Agents have, by now, become used to making the reasonable steps required under CPRs to investigating possible problems such as lack of planning consents which could constitute the “material information” that should be disclosed to buyers.
Well, that hasn’t been tested here.
However, Robertson tells us that it was tested in America, in 1991.
In Stambovsky v Ackley, a New York court ruled that a buyer could reverse a sale contract because the seller had not revealed the house’s reputation as being haunted.
Importantly, the seller was found to have created and perpetuated the supposed haunting – by a poltergeist.
Robertson said: “On principles of fairness the court found it appropriate ‘to relieve the unwitting purchaser from the consequences of a most unnatural bargain’.
“Not all the judges agreed, with one commenting, ‘If the doctrine of caveat emptor is to be discarded, it should be for a reason more substantive than a poltergeist’.”
The closest we have come to such a case in this country was in 2004, in Sykes v Taylor-Rose.
Here, the court found that a seller was not obliged to reveal that a gruesome child murder had been committed at the property.
However, that was back in the days of the Property Misdescriptions Act. It would now be very different.
So, if your current vendor goes by the name of Morticia Addams and has an uncle called Fester, you’d better find out a bit more.
Meanwhile, we like this property on Rightmove (now under offer).
Intrigued, we discover that The Ghost Train in Purton, Wiltshire, used to be a pub which was given the name after the local rail service closed.
However, we also discover that when a new landlord opened for business, he told the local paper: “It is the most haunted pub in Wiltshire as we have five ghosts.
“I’ve seen shadows and movements.
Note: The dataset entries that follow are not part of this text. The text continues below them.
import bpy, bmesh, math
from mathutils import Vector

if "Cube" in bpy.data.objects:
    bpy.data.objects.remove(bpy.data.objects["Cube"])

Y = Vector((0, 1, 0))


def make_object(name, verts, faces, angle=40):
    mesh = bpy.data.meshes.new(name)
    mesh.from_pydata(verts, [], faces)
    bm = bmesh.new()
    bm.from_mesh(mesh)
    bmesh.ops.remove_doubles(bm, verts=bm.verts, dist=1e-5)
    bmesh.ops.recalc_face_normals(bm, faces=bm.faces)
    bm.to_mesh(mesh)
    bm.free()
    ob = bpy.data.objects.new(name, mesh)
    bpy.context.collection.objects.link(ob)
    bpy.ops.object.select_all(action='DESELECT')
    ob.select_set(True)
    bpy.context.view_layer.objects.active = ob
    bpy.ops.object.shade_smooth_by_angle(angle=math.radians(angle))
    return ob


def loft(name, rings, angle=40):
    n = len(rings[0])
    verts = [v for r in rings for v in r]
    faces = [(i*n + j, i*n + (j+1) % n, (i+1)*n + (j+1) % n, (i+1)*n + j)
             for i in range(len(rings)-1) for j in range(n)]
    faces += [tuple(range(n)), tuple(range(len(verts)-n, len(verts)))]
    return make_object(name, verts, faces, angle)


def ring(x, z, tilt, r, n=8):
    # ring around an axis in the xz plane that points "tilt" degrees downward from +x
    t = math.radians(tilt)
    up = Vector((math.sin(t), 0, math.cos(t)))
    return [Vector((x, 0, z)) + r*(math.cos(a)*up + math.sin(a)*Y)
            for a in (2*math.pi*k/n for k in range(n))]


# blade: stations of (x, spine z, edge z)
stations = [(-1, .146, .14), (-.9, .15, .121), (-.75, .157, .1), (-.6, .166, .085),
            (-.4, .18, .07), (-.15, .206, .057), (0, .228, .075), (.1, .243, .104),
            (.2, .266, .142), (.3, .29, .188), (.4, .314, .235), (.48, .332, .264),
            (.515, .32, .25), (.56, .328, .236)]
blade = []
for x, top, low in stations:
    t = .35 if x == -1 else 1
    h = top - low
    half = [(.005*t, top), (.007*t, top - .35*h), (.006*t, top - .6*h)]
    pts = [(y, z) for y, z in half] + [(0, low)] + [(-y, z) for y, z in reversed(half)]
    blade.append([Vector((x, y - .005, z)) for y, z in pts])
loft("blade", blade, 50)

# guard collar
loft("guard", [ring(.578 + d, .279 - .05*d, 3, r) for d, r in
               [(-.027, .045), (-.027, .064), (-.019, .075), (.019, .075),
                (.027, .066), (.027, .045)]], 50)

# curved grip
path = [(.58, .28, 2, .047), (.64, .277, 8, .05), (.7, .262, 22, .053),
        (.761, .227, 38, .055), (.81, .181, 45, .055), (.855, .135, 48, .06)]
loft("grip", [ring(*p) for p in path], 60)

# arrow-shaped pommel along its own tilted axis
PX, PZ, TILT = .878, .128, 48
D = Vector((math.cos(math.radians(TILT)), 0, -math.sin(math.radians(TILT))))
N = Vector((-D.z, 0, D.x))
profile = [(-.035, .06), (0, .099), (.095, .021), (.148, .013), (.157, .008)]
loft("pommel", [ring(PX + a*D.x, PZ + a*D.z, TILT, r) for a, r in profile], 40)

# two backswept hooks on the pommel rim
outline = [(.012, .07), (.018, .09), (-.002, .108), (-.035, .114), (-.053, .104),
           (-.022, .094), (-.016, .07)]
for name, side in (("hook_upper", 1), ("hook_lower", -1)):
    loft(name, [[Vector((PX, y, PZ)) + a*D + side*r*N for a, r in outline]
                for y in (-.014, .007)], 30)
Behind the bar we have an old gentleman who walks down towards the cellar. We have two ghosts in the kitchen and one in the restaurant.”
And to think he was just trying to promote the place!
Mind you, it did close down not long afterwards…